For the data below, work out how many lines contain the word "verts" and supply only that number.
§
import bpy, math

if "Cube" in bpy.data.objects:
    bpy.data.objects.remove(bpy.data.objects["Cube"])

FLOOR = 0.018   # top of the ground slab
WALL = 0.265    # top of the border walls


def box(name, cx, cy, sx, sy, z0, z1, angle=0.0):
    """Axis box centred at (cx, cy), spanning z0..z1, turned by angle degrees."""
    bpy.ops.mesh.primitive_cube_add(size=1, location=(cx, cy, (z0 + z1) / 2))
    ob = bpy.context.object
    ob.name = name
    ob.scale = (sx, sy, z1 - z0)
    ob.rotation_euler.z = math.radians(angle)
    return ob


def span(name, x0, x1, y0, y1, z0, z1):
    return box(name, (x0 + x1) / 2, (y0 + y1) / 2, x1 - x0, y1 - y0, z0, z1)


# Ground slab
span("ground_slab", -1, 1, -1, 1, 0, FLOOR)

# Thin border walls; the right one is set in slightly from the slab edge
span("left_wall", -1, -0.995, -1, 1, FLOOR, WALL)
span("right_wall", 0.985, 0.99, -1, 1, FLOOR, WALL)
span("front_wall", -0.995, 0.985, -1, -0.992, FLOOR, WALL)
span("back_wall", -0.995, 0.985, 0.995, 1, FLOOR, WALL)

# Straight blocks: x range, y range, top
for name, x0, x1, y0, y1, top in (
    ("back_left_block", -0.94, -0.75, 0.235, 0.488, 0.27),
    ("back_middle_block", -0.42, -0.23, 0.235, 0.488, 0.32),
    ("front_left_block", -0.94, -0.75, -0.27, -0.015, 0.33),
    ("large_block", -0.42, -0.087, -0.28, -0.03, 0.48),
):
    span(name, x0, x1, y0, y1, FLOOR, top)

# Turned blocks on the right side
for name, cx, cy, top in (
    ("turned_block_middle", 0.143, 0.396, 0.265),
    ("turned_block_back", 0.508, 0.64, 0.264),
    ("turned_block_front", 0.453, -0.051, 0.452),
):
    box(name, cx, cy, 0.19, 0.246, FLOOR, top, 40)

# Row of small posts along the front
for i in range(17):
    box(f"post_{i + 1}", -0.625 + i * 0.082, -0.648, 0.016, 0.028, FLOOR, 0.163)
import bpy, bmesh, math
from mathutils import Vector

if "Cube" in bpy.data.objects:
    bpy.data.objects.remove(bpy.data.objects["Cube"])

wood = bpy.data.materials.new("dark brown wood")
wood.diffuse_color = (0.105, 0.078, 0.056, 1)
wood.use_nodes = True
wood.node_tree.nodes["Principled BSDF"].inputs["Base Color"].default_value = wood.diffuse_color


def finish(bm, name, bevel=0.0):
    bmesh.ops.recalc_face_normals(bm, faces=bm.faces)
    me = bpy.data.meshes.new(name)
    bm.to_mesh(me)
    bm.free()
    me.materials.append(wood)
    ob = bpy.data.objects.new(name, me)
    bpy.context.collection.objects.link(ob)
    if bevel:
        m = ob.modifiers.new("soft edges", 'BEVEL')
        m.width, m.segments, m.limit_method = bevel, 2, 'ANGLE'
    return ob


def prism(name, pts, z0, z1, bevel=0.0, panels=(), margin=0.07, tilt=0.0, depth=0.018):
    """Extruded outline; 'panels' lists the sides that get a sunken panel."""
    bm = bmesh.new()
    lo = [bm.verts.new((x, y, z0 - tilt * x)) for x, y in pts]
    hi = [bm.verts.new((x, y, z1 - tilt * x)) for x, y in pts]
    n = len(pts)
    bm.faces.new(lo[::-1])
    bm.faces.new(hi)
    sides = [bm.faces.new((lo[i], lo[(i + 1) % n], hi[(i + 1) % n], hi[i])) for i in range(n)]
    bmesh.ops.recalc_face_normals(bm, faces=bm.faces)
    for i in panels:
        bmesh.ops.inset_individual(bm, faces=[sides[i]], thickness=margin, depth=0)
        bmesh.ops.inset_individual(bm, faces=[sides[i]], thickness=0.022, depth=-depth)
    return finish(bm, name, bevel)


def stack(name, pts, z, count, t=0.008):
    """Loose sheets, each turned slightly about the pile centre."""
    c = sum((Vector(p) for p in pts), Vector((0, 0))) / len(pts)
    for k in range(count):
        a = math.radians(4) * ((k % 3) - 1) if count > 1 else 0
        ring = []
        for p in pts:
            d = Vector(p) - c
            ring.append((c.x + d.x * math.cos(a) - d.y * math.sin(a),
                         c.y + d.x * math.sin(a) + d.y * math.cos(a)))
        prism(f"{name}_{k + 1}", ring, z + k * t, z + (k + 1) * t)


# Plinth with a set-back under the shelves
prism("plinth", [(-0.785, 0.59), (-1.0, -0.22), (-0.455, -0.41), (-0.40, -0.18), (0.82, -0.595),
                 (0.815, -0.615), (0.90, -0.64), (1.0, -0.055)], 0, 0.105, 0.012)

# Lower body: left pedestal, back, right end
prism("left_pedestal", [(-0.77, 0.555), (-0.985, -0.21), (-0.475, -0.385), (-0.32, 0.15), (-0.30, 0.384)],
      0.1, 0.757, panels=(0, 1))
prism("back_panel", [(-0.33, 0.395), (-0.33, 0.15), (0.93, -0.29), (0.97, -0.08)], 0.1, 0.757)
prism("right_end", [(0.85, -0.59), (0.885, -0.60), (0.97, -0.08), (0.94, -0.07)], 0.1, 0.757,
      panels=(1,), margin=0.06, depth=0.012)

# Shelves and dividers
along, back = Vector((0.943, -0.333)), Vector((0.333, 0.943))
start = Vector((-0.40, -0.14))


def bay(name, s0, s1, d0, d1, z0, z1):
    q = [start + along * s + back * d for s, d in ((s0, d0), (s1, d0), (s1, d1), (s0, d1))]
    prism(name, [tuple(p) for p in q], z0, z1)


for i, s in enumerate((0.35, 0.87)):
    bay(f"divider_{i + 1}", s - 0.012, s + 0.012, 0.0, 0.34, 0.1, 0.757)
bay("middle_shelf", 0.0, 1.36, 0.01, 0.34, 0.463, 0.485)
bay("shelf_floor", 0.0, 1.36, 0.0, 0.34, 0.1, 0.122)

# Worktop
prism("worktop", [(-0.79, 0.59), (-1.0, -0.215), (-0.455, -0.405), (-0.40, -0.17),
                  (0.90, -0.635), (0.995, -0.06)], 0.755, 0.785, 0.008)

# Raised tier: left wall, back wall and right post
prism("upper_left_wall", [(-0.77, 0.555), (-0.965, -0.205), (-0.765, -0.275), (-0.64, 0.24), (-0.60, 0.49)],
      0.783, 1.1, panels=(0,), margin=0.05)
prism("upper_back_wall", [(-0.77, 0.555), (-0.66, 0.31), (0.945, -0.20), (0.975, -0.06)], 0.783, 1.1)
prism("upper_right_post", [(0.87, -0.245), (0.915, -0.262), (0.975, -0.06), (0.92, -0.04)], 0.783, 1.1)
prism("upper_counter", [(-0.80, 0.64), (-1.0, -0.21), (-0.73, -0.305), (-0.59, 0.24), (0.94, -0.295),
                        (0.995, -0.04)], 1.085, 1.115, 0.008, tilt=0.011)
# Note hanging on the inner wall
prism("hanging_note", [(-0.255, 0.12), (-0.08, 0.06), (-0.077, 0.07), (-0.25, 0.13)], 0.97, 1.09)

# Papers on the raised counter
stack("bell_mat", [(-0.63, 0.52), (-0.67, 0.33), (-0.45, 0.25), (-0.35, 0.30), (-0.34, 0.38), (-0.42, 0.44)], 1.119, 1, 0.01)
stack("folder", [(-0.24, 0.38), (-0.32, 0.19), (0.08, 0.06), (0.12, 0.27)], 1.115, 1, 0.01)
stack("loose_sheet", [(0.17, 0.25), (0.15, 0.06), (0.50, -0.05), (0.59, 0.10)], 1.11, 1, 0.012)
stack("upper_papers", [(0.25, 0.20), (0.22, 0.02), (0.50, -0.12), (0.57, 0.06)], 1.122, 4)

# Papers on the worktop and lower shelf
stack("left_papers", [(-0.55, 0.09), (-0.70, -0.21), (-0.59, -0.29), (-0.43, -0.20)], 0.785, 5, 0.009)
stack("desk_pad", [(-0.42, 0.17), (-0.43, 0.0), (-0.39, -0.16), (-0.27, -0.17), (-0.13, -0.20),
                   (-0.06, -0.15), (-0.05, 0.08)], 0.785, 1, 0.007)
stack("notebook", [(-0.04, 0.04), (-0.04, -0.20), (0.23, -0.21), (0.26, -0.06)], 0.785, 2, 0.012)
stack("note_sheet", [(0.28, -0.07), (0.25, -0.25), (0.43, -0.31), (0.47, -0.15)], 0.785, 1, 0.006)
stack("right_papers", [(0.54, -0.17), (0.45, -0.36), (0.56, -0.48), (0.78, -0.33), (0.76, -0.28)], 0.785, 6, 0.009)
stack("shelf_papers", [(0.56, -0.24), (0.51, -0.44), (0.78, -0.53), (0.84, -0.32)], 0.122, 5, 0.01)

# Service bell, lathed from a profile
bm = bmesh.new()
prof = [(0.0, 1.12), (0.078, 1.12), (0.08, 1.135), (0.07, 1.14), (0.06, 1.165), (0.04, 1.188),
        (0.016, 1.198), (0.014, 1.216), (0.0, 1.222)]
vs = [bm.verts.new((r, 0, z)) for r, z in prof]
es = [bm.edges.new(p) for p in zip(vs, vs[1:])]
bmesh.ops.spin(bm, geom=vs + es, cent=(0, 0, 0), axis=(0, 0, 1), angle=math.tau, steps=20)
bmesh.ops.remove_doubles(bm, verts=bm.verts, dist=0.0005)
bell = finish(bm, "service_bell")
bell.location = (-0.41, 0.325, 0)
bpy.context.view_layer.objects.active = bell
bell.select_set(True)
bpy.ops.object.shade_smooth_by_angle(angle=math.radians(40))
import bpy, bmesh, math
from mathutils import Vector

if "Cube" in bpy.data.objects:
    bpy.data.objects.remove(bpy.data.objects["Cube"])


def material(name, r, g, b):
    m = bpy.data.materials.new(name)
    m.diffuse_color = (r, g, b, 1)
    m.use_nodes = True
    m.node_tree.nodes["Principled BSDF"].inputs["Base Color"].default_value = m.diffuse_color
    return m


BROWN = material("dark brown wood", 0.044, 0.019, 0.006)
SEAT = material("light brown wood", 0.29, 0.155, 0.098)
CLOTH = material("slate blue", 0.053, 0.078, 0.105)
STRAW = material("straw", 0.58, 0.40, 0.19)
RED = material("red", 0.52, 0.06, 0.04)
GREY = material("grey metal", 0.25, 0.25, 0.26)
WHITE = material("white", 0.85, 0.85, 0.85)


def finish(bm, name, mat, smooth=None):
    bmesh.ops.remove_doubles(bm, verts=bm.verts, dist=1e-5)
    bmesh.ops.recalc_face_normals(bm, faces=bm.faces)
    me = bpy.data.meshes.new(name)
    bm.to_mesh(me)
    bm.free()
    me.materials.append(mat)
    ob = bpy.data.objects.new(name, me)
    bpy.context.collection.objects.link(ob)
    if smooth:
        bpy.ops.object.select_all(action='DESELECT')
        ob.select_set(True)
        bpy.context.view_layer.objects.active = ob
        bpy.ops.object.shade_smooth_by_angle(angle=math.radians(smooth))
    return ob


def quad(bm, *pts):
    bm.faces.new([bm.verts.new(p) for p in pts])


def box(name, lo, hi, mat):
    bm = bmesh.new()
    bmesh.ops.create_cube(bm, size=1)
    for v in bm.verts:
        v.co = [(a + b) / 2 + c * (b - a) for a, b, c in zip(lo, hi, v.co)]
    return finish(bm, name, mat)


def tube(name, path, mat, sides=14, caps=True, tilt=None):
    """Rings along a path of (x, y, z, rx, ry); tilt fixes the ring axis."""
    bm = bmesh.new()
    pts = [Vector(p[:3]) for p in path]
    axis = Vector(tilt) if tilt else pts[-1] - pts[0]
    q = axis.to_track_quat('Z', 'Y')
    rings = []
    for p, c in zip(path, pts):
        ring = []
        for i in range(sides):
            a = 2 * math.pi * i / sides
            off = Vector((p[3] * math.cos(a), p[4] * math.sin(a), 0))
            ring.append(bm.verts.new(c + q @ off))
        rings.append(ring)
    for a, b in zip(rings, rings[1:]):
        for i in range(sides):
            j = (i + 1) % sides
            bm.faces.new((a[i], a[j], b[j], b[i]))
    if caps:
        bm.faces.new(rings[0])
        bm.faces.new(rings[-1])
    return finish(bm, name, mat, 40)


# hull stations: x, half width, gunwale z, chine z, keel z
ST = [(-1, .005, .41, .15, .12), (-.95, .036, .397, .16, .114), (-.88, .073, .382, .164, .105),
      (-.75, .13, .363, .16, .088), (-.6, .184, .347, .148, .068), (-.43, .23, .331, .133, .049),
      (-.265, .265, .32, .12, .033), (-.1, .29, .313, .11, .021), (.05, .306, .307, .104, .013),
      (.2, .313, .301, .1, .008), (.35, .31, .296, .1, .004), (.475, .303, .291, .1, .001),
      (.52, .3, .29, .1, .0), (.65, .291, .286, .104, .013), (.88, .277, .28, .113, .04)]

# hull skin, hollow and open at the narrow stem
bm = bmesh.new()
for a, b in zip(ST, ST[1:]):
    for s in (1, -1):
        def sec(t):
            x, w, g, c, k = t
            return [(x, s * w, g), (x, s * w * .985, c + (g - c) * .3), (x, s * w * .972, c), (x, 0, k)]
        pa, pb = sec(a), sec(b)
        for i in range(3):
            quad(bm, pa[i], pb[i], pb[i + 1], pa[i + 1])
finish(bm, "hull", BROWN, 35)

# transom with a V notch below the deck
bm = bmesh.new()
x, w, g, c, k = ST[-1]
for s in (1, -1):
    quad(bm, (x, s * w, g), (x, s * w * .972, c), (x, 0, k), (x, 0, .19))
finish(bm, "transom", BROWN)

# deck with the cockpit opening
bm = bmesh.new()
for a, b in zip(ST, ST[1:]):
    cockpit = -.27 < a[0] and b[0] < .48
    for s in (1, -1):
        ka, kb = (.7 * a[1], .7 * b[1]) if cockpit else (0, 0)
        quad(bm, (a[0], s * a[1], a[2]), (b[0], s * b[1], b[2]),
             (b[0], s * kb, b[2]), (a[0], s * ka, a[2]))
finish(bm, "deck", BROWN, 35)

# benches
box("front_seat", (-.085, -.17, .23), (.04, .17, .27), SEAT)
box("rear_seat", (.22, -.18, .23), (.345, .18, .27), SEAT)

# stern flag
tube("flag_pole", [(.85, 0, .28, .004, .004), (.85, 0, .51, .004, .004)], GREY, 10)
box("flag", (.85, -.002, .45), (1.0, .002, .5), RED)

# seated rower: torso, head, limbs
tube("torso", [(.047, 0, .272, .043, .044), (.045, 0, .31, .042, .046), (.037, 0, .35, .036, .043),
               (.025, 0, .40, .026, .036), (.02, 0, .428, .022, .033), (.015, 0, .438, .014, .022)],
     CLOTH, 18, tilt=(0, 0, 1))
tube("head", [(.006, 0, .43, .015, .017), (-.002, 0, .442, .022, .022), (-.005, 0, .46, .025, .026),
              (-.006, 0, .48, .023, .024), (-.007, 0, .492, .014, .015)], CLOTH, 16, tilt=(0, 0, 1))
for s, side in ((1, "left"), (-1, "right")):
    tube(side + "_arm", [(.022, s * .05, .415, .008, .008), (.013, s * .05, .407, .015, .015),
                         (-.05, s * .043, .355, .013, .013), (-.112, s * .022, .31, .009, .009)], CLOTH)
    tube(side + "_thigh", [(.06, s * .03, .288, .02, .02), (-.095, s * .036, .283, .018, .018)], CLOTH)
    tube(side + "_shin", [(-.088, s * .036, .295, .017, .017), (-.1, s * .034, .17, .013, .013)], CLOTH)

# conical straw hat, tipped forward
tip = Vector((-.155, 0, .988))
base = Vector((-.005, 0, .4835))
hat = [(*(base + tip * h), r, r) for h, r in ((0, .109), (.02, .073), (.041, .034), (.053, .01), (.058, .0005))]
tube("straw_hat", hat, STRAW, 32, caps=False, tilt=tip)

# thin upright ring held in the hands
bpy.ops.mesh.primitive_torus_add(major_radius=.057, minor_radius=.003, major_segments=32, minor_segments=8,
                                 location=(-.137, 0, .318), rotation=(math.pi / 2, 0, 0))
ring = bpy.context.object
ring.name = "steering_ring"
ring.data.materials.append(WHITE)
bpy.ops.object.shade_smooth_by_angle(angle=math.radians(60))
§
> Answer to this exercise:
8